◆ SOURCE DATA
.....
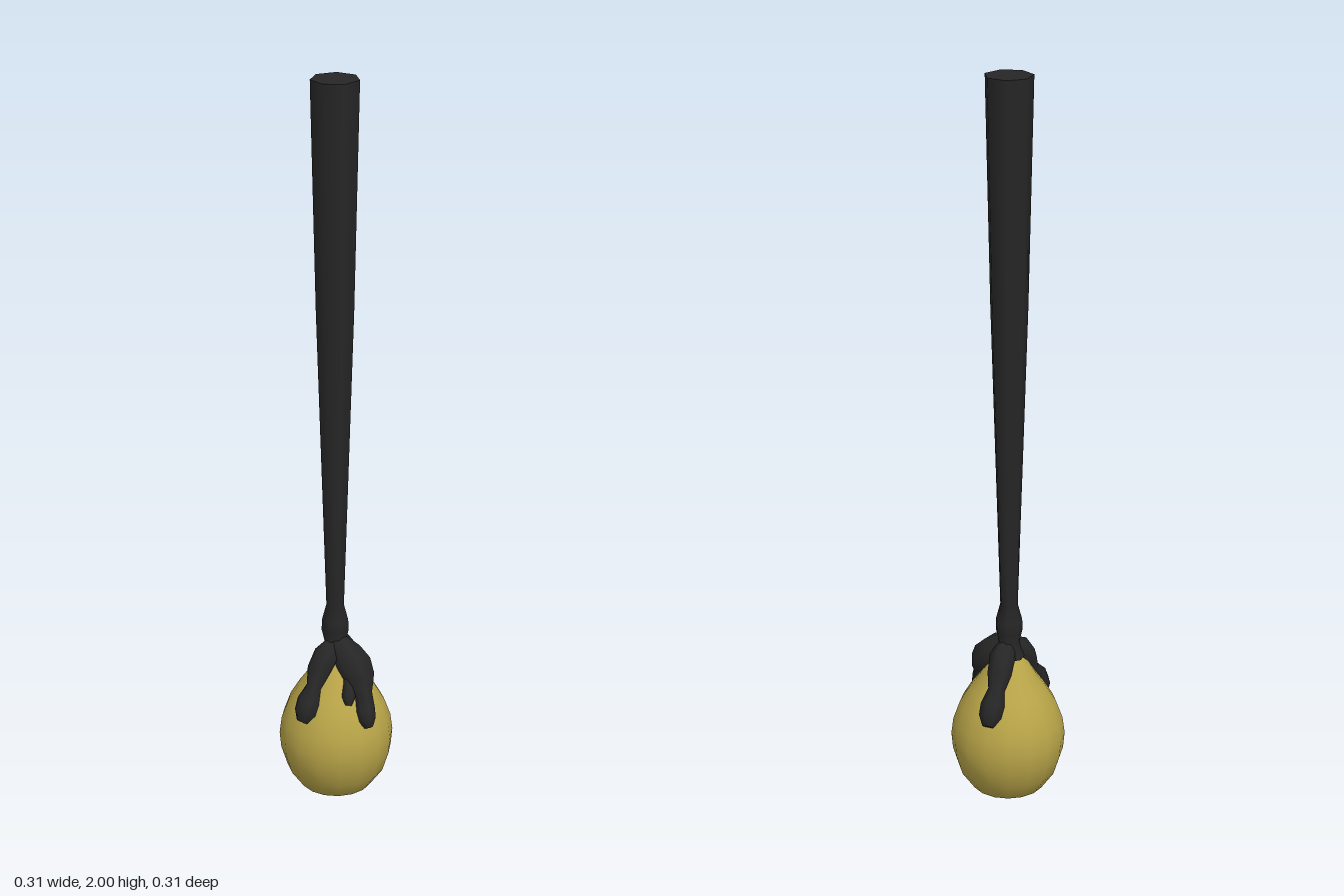
import * as THREE from 'three';

const black = new THREE.MeshStandardMaterial({ color: 0x262626 });
const gold = new THREE.MeshStandardMaterial({ color: 0xb8a448 });

function part(name, geometry, material) {
  const mesh = new THREE.Mesh(geometry, material);
  mesh.name = name;
  return mesh;
}

function lathe(profile, sides) {
  const points = profile.map(([r, y]) => new THREE.Vector2(r, y));
  return new THREE.LatheGeometry(points, sides, Math.PI);
}

// Sweeps a ring along joints [x, y, z, radius]; both ends close to a point.
function limb(joints, sides = 7) {
  const centres = joints.map(([x, y, z]) => new THREE.Vector3(x, y, z));
  const last = joints.length - 1;
  const reach = centres[last].clone().sub(centres[0]).setY(0);
  const side = new THREE.Vector3(reach.z, 0, -reach.x).normalize();
  const positions = [], index = [];
  centres.forEach((c, i) => {
    const t = centres[Math.min(i + 1, last)].clone().sub(centres[Math.max(i - 1, 0)]).normalize();
    const up = t.clone().cross(side).normalize();
    for (let j = 0; j < sides; j++) {
      const a = (j / sides) * Math.PI * 2, r = joints[i][3];
      const p = c.clone().addScaledVector(side, Math.cos(a) * r).addScaledVector(up, Math.sin(a) * r);
      positions.push(p.x, p.y, p.z);
    }
  });
  const start = positions.length / 3, end = start + 1;
  positions.push(...centres[0].toArray(), ...centres[last].toArray());
  for (let j = 0; j < sides; j++) {
    const k = (j + 1) % sides;
    for (let i = 0; i < last; i++) {
      const a = i * sides + j, b = i * sides + k;
      index.push(a, b, a + sides, b, b + sides, a + sides);
    }
    index.push(start, k, j, end, last * sides + j, last * sides + k);
  }
  const g = new THREE.BufferGeometry();
  g.setAttribute('position', new THREE.Float32BufferAttribute(positions, 3));
  g.setIndex(index);
  g.computeVertexNormals();
  return g;
}

export function createModel() {
  const model = new THREE.Group();
  model.name = 'clawAndEggCane';

  // Egg with a slightly drawn-out top
  model.add(part('egg', lathe([
    [0, 0], [0.05, 0.009], [0.098, 0.035], [0.133, 0.085], [0.15, 0.14], [0.154, 0.185],
    [0.148, 0.23], [0.13, 0.28], [0.103, 0.325], [0.078, 0.36], [0.058, 0.395], [0.033, 0.425], [0, 0.435],
  ], 16), gold));

  // Seven-sided tapering shaft with an ankle knob at its lower end
  const shaft = new THREE.Group();
  shaft.name = 'shaft';
  shaft.position.z = -0.003;
  shaft.add(part('shaftBody', lathe([
    [0.045, 0.42], [0.029, 0.46], [0.037, 0.495], [0.036, 0.525], [0.024, 0.57], [0.05, 1.4], [0.063, 2],
  ], 7), black));
  const cap = part('shaftCap', new THREE.CircleGeometry(0.063, 7, Math.PI / 2), black);
  cap.rotation.x = -Math.PI / 2;
  cap.position.y = 2;
  shaft.add(cap);
  model.add(shaft);

  // Toes gripping the egg
  const toes = {
    rightToe: [
      [0, 0.46, 0, 0.02], [-0.034, 0.43, -0.002, 0.036], [-0.063, 0.392, -0.004, 0.034],
      [-0.085, 0.352, -0.003, 0.022], [-0.108, 0.318, -0.001, 0.033],
      [-0.122, 0.29, 0, 0.032], [-0.137, 0.267, 0, 0.016],
    ],
    leftToe: [
      [0, 0.46, 0, 0.02], [0.036, 0.43, -0.016, 0.036], [0.06, 0.392, -0.028, 0.033],
      [0.08, 0.356, -0.037, 0.023], [0.102, 0.322, -0.045, 0.033],
      [0.117, 0.294, -0.05, 0.031], [0.132, 0.272, -0.056, 0.016],
    ],
    frontToe: [
      [0, 0.47, 0, 0.022], [0.005, 0.435, 0.03, 0.043], [0.007, 0.402, 0.055, 0.052],
      [0.003, 0.37, 0.082, 0.044], [-0.008, 0.335, 0.105, 0.025],
      [-0.02, 0.302, 0.122, 0.027], [-0.025, 0.278, 0.132, 0.025], [-0.028, 0.257, 0.141, 0.012],
    ],
    smallToe: [
      [-0.012, 0.395, 0.06, 0.016], [-0.03, 0.36, 0.073, 0.017],
      [-0.045, 0.335, 0.083, 0.019], [-0.053, 0.315, 0.09, 0.009],
    ],
  };
  const claw = new THREE.Group();
  claw.name = 'claw';
  for (const [name, joints] of Object.entries(toes)) claw.add(part(name, limb(joints), black));
  model.add(claw);
  return model;
}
.....
Please copy the line that holds "its lower end" and each line under it through the last line above, exactly as they stand, adding nothing.

◆ WORKED SOLUTION
  // Seven-sided tapering shaft with an ankle knob at its lower end
  const shaft = new THREE.Group();
  shaft.name = 'shaft';
  shaft.position.z = -0.003;
  shaft.add(part('shaftBody', lathe([
    [0.045, 0.42], [0.029, 0.46], [0.037, 0.495], [0.036, 0.525], [0.024, 0.57], [0.05, 1.4], [0.063, 2],
  ], 7), black));
  const cap = part('shaftCap', new THREE.CircleGeometry(0.063, 7, Math.PI / 2), black);
  cap.rotation.x = -Math.PI / 2;
  cap.position.y = 2;
  shaft.add(cap);
  model.add(shaft);

  // Toes gripping the egg
  const toes = {
    rightToe: [
      [0, 0.46, 0, 0.02], [-0.034, 0.43, -0.002, 0.036], [-0.063, 0.392, -0.004, 0.034],
      [-0.085, 0.352, -0.003, 0.022], [-0.108, 0.318, -0.001, 0.033],
      [-0.122, 0.29, 0, 0.032], [-0.137, 0.267, 0, 0.016],
    ],
    leftToe: [
      [0, 0.46, 0, 0.02], [0.036, 0.43, -0.016, 0.036], [0.06, 0.392, -0.028, 0.033],
      [0.08, 0.356, -0.037, 0.023], [0.102, 0.322, -0.045, 0.033],
      [0.117, 0.294, -0.05, 0.031], [0.132, 0.272, -0.056, 0.016],
    ],
    frontToe: [
      [0, 0.47, 0, 0.022], [0.005, 0.435, 0.03, 0.043], [0.007, 0.402, 0.055, 0.052],
      [0.003, 0.37, 0.082, 0.044], [-0.008, 0.335, 0.105, 0.025],
      [-0.02, 0.302, 0.122, 0.027], [-0.025, 0.278, 0.132, 0.025], [-0.028, 0.257, 0.141, 0.012],
    ],
    smallToe: [
      [-0.012, 0.395, 0.06, 0.016], [-0.03, 0.36, 0.073, 0.017],
      [-0.045, 0.335, 0.083, 0.019], [-0.053, 0.315, 0.09, 0.009],
    ],
  };
  const claw = new THREE.Group();
  claw.name = 'claw';
  for (const [name, joints] of Object.entries(toes)) claw.add(part(name, limb(joints), black));
  model.add(claw);
  return model;
}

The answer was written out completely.